Heaven and Earth Home
Facts Behind the Story
Heaven and Earth--Thoughts on the Production
Rarely have we worked as hard during a shoot as we did on Heaven & Earth. We were responsible for scene-setting and proper military look for a full 20 years of turbulent Vietnamese history. Oliver Stone had cast and performances to worry about and he relied on us to get everything else right by advising his Department Heads. It was an overwhelming task for all concerned and we soon found ourselves pitching in to change uniforms or equipment from one period look to another. Some mornings it was hard to remember what period we were dealing with and any sudden change in the shooting schedule meant an all-nighter getting ready or a scramble on the set to get people in the right gear with the right weapons.
Fortunately our training paid dividends in this area. Once we had the Euro/American and Vietnamese units built and functioning, we employed them behind the scenes to help us with major changes. They worked well together and I think being used in this manner made them all feel as if they played a major role in making the film. Warriors Inc. XO Mike Stokey didn't necessarily feel that way and threatened mutiny if he had to change one more helmet cover and camouflage band or re-rig another set of load-bearing equipment.
This project marked our continuing belief that the enemy on film must be trained as well as the hero forces. We learned that a well-trained enemy unit only makes the good guys look better and more heroic. We continue to advocate this extra training to this day in projects that merit the time and expense. This project marked yet another in a long series of films weve done with Tommy Lee Jones. He's a great actor and a staunch advocate of our methods. We were also blessed to cement our relationship with top Stunt Coordinator Phil Neilson that continues to this day.

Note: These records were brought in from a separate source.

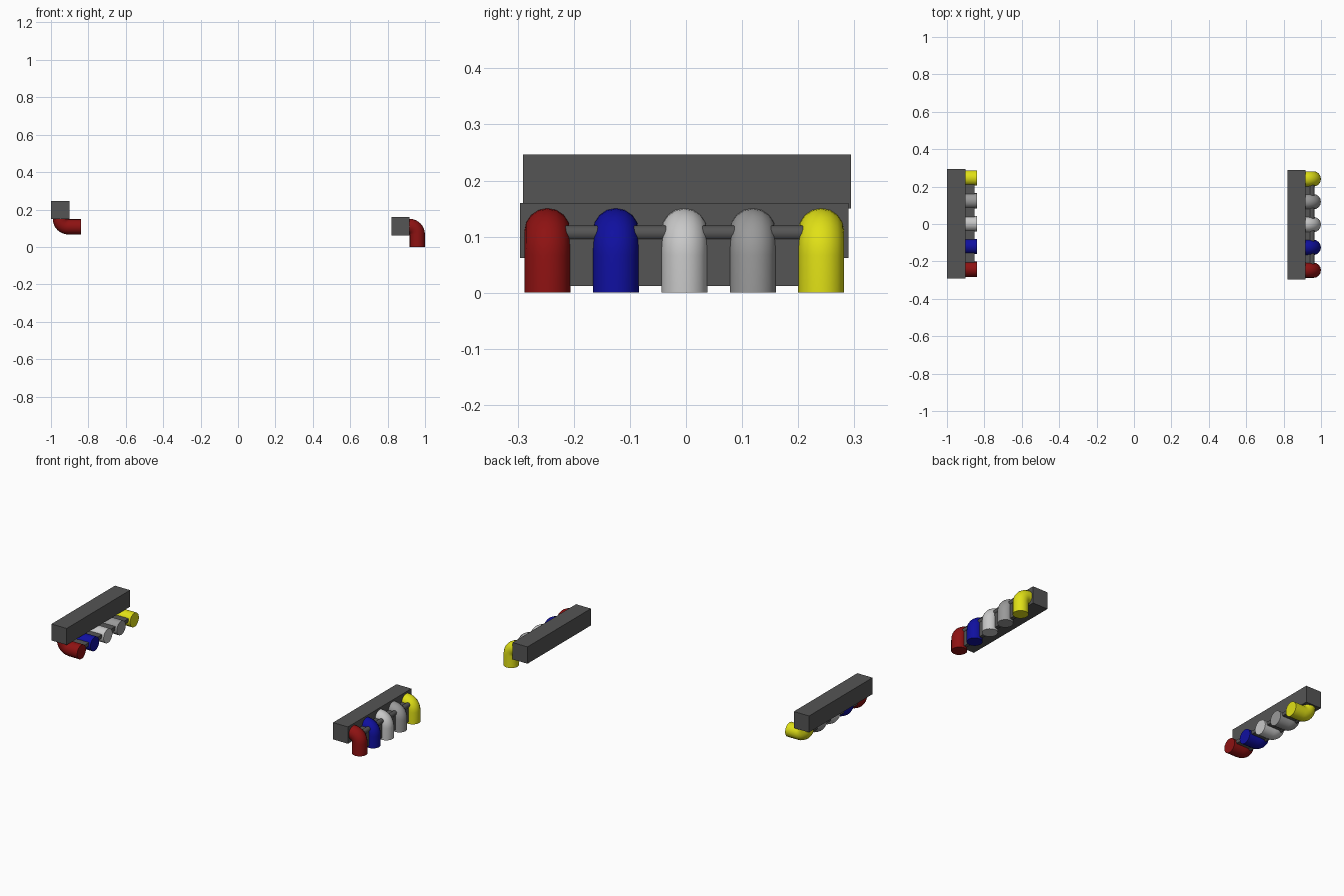
import bpy, bmesh, math
from mathutils import Vector

if "Cube" in bpy.data.objects:
    bpy.data.objects.remove(bpy.data.objects["Cube"])


def material(name, rgb):
    m = bpy.data.materials.new(name)
    m.diffuse_color = (*rgb, 1)
    m.use_nodes = True
    m.node_tree.nodes["Principled BSDF"].inputs["Base Color"].default_value = m.diffuse_color
    return m


DARK = material("dark grey", (0.09, 0.09, 0.09))
WIRES = [
    ("red", -0.244, (0.27, 0.006, 0.006)),
    ("blue", -0.122, (0.005, 0.005, 0.35)),
    ("white", 0.0, (0.58, 0.58, 0.58)),
    ("grey", 0.122, (0.32, 0.32, 0.32)),
    ("yellow", 0.244, (0.75, 0.75, 0.008)),
]
MATS = {n: material(n, c) for n, _, c in WIRES}
BEND, R, TAIL = 0.0425, 0.041, 0.067   # bend radius, wire radius, straight length


# Local frame: u = away from the plug face, y = along the row, v = against the wire's end
def to_right(u, y, v):
    return (0.916 + u, y - 0.003, 0.067 + v)


def to_left(u, y, v):
    return (-0.907 - v, y + 0.002, 0.15 - u)


def finish(name, bm, place, mat, smooth=False):
    for v in bm.verts:
        v.co = Vector(place(*v.co))
    bmesh.ops.recalc_face_normals(bm, faces=bm.faces)
    me = bpy.data.meshes.new(name)
    bm.to_mesh(me)
    bm.free()
    me.materials.append(mat)
    ob = bpy.data.objects.new(name, me)
    bpy.context.collection.objects.link(ob)
    if smooth:
        bpy.ops.object.select_all(action='DESELECT')
        ob.select_set(True)
        bpy.context.view_layer.objects.active = ob
        bpy.ops.object.shade_smooth_by_angle(angle=math.radians(40))


def loft(rings):
    bm = bmesh.new()
    rows = [[bm.verts.new(p) for p in ring] for ring in rings]
    n = len(rows[0])
    for a, b in zip(rows, rows[1:]):
        for i in range(n):
            j = (i + 1) % n
            bm.faces.new((a[i], a[j], b[j], b[i]))
    bm.faces.new(rows[0])
    bm.faces.new(rows[-1])
    return bm


def wire(y0, sides=16, steps=8):
    # quarter bend, then a straight tail
    path = [(math.radians(90 - 90 * k / steps), 0) for k in range(steps + 1)]
    path.append((0, TAIL))
    rings = []
    for t, drop in path:
        ring = []
        for i in range(sides):
            a = 2 * math.pi * i / sides
            rad = BEND + R * math.cos(a)
            ring.append((rad * math.cos(t), y0 + R * math.sin(a),
                         rad * math.sin(t) - drop))
        rings.append(ring)
    return loft(rings)


def extrude(profile, y0, y1):
    return loft([[(u, y, v) for u, v in profile] for y in (y0, y1)])


def rect(u0, u1, v0, v1):
    return [(u0, v0), (u1, v0), (u1, v1), (u0, v1)]


for side, place in (("right", to_right), ("left", to_left)):
    # plug body
    finish(side + "_plug", extrude(rect(-0.096, 0, -0.005, 0.093), -0.2925, 0.2925), place, DARK)
    # coloured wires
    for name, y, _ in WIRES:
        finish(f"{side}_{name}_wire", wire(y), place, MATS[name], True)
    # bent web joining the wires, with a round ridge along its corner
    web = [(-0.005, 0.034), (0.024, 0.034), (0.024, -0.055),
           (0.044, -0.055), (0.044, 0.048), (-0.005, 0.048)]
    finish(side + "_web", extrude(web, -0.244, 0.244), place, DARK)
    ridge = [(0.035 + 0.014 * math.cos(k * math.pi / 8),
              0.039 + 0.014 * math.sin(k * math.pi / 8)) for k in range(16)]
    finish(side + "_ridge", extrude(ridge, -0.244, 0.244), place, DARK, True)
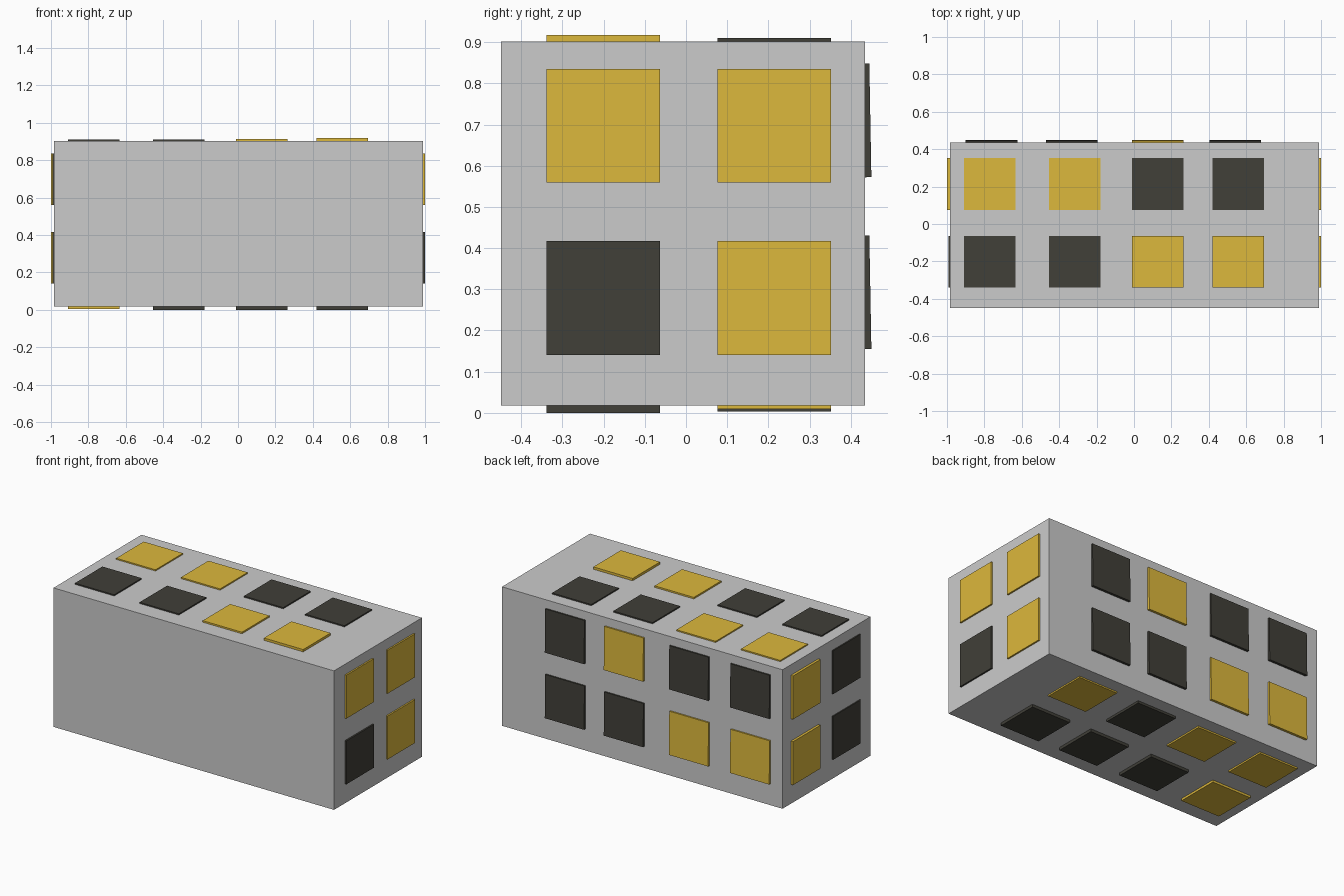
import bpy
import bmesh
from mathutils import Matrix, Vector

if "Cube" in bpy.data.objects:
    bpy.data.objects.remove(bpy.data.objects["Cube"])


def material(name, color):
    m = bpy.data.materials.new(name)
    m.diffuse_color = (*color, 1)
    m.use_nodes = True
    m.node_tree.nodes["Principled BSDF"].inputs["Base Color"].default_value = m.diffuse_color
    return m


MATS = {"Y": material("yellow", (0.72, 0.48, 0.045)),
        "D": material("dark", (0.052, 0.05, 0.04))}


def box(name, lo, hi, mat=None, tilt=0.0):
    lo, hi = Vector(lo), Vector(hi)
    bm = bmesh.new()
    bmesh.ops.create_cube(bm, size=1, matrix=Matrix.Diagonal((*(hi - lo), 1)))
    me = bpy.data.meshes.new(name)
    bm.to_mesh(me)
    bm.free()
    ob = bpy.data.objects.new(name, me)
    ob.location = (lo + hi) / 2
    ob.rotation_euler.x = tilt
    bpy.context.collection.objects.link(ob)
    if mat:
        me.materials.append(MATS[mat])
    return ob


# Main block
X0, X1, Y0, Y1, Z0, Z1 = -0.984, 0.99, -0.449, 0.435, 0.018, 0.902
box("body", (X0, Y0, Z0), (X1, Y1, Z1))

H = 0.138    # half width of a square panel
IN = 0.005   # how far panels sink into the body
COLS = (-0.772, -0.317, 0.127, 0.558)
ROWS = (-0.201, 0.214)
LEVELS = (0.279, 0.697)

# Top and bottom panels: colours and outer heights per row, front row first
top = (("DDYY", (0.91, 0.91, 0.912, 0.917)), ("YYDD", (0.91,) * 4))
bottom = (("YDDD", (0.004, 0.0, 0.0, 0.0)), ("YYDY", (0.008, 0.008, 0.003, 0.009)))
for y, (tc, tz), (bc, bz) in zip(ROWS, top, bottom):
    for i, x in enumerate(COLS):
        box("top_panel", (x - H, y - H, Z1 - IN), (x + H, y + H, tz[i]), tc[i])
        box("bottom_panel", (x - H, y - H, bz[i]), (x + H, y + H, Z0 + IN), bc[i])

# End panels: colours per level, front then back
for z, right, left in zip(LEVELS, ("DY", "YY"), ("DY", "DY")):
    for y, rc, lc in zip(ROWS, right, left):
        out = -1.0 if lc == "Y" else -0.992
        box("right_panel", (X1 - IN, y - H, z - H), (1.0, y + H, z + H), rc)
        box("left_panel", (out, y - H, z - H), (X0 + IN, y + H, z + H), lc)

# Back panels, leaning slightly
for z, colors in zip((0.293, 0.71), ("YYDD", "DDYD")):
    for x, c in zip((-0.762, -0.332, 0.126, 0.541), colors):
        box("back_panel", (x - H, 0.429, z - H), (x + H, 0.4475, z + H), c, tilt=0.018)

One of the most extraordinary events in the shooting schedule was the blockading of a section of downtown Bangkok where we shot the fall of Saigon sequences. If you've ever experienced or heard about Bangkok traffic, you know what an ordeal that was. On top of that, Oliver decided he wanted to recreate a little known event from that time in which all the animals from the Saigon zoo escaped as the North Vietnamese Army stormed into the capitol. We wound up having to help chase down a full-grown Bengal tiger.